Right before Chad and Ashley moved back to Texas in the summer, we stopped by J.Crew where Chad picked up a chambray bowtie like the tie below.
He wanted a similar look, but in green. And not $45-85 each.
I took the biggest challenge of my novice sewing career by committing to make three standard straight men’s ties and Chad’s bowtie.
I started this adventure in June, when I went to visit Melanie in New York City. At the newly revamped Purl Soho, I picked up a sample of Kaffe Fassett’s shot cotton in moss. The staff advised using this over a chambray. I trusted their judgment since the pattern I was using to create the ties was their own.
The pattern was not the best, but it was free. None of the ties turned out the same. At least they looked professional!
I stressed for about a month about finishing the ties, and knocked them mostly out in one intense sewing weekend. The last thing on my to-do list was the bowtie. And that was my sewing Everest. I sat down on Labor Day and wouldn’t let myself do anything else except finish this project using the Burda Style bowtie pattern.
A gentleman I work with donated one of his old bowties for me to hack apart for the hardware. These sliding mechanisms are hard to come by, so I was really grateful for his generosity.
The pattern, instructions and tips from Burda Style made this tie go together within a matter of hours.
The Fiancé was nice enough to come over and let me practice my newly-acquired-via-YouTube-tutorials bowtie tying skills out.
I have never felt anything as wonderful as the relief that washed over me once I finished these ties. I pumped my fists in the air and shouted “yes! yes! yes!” as soon as I saw the bowtie completed on the Fiancé.

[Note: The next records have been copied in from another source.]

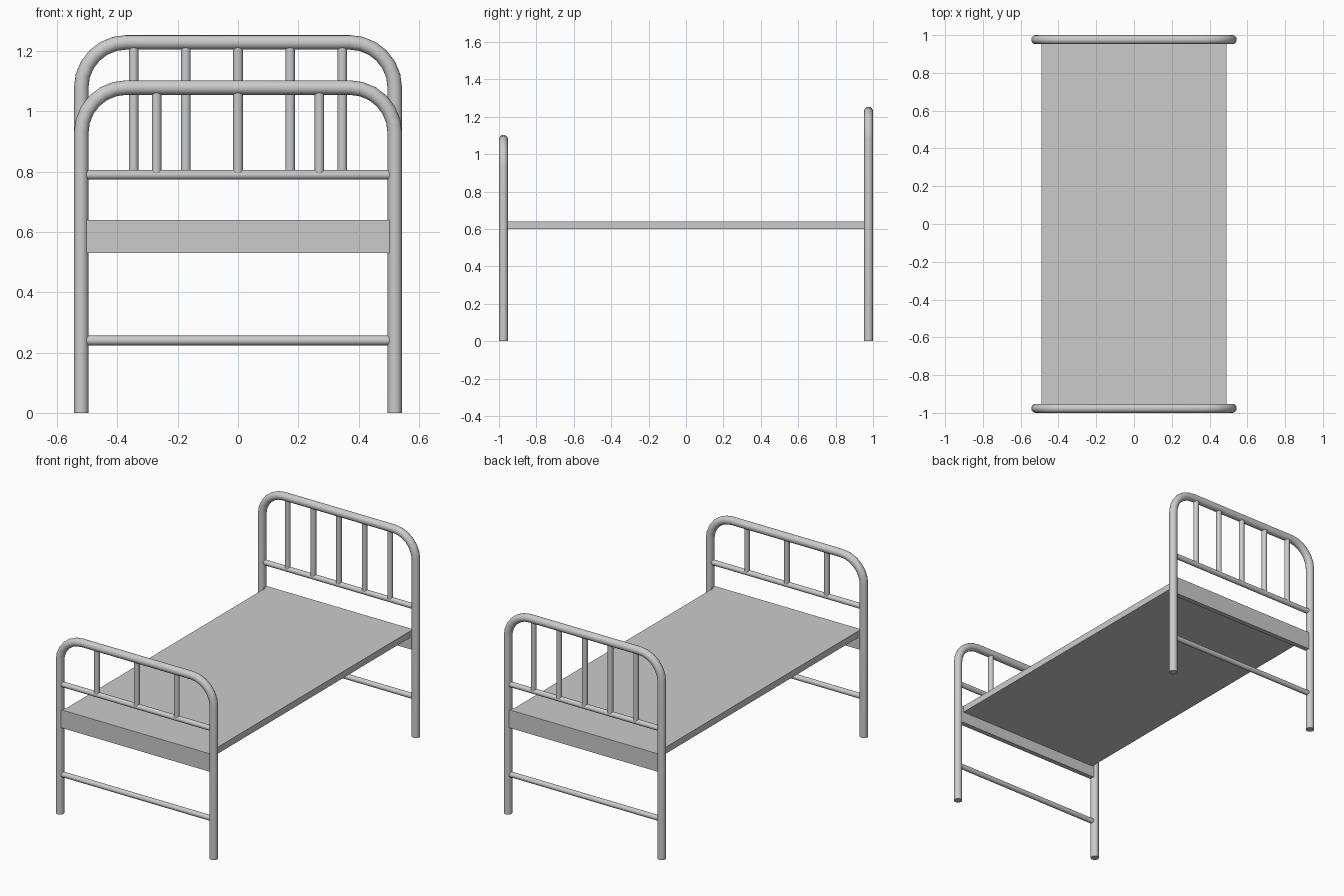
import bpy
from math import sin, cos, pi, radians

if "Cube" in bpy.data.objects:
    bpy.data.objects.remove(bpy.data.objects["Cube"])

POST_X, END_Y, R = 0.52, 0.976, 0.024


def tube(name, points, radius):
    """Round capped tube along a list of points, turned into a mesh."""
    curve = bpy.data.curves.new(name, 'CURVE')
    curve.dimensions = '3D'
    curve.bevel_depth = radius
    curve.bevel_resolution = 6
    curve.use_fill_caps = True
    spline = curve.splines.new('POLY')
    spline.points.add(len(points) - 1)
    for p, co in zip(spline.points, points):
        p.co = (*co, 1)
    obj = bpy.data.objects.new(name, curve)
    bpy.context.collection.objects.link(obj)
    bpy.ops.object.select_all(action='DESELECT')
    bpy.context.view_layer.objects.active = obj
    obj.select_set(True)
    bpy.ops.object.convert(target='MESH')
    bpy.ops.object.shade_smooth_by_angle(angle=radians(40))
    return bpy.context.object


def box(name, size, center):
    bpy.ops.mesh.primitive_cube_add(size=1, location=center)
    obj = bpy.context.object
    obj.name = name
    obj.scale = size
    bpy.ops.object.transform_apply(location=False, rotation=False, scale=True)
    return obj


def bed_end(label, y, top, spindle_xs):
    # bent frame: two legs joined by a rounded top
    bend, steps = 0.15, 6
    zc = top - R - bend
    right = [(POST_X - bend + bend * cos(i * pi / 2 / steps), y,
              zc + bend * sin(i * pi / 2 / steps)) for i in range(steps + 1)]
    right = [(POST_X, y, 0)] + right
    left = [(-x, yy, z) for x, yy, z in reversed(right)]
    tube(label + "_frame", right + left, R)
    # cross rails
    for part, z in (("_lower_rail", 0.24), ("_upper_rail", 0.79)):
        tube(label + part, [(-0.505, y, z), (0.505, y, z)], 0.016)
    # upright spindles
    for x in spindle_xs:
        tube(label + "_spindle", [(x, y, 0.79), (x, y, top - R)], 0.016)
    # end panel between the legs
    box(label + "_panel", (1.01, 0.03, 0.11), (0, y, 0.585))


bed_end("foot", -END_Y, 1.103, [-0.27, 0, 0.27])
bed_end("head", END_Y, 1.253, [i * 0.173 for i in range(-2, 3)])

# flat bed deck
box("deck", (0.98, 1.93, 0.04), (0, 0, 0.62))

The groom gave me a thumbs up post-ceremony for his tie. That’s all the praise I needed.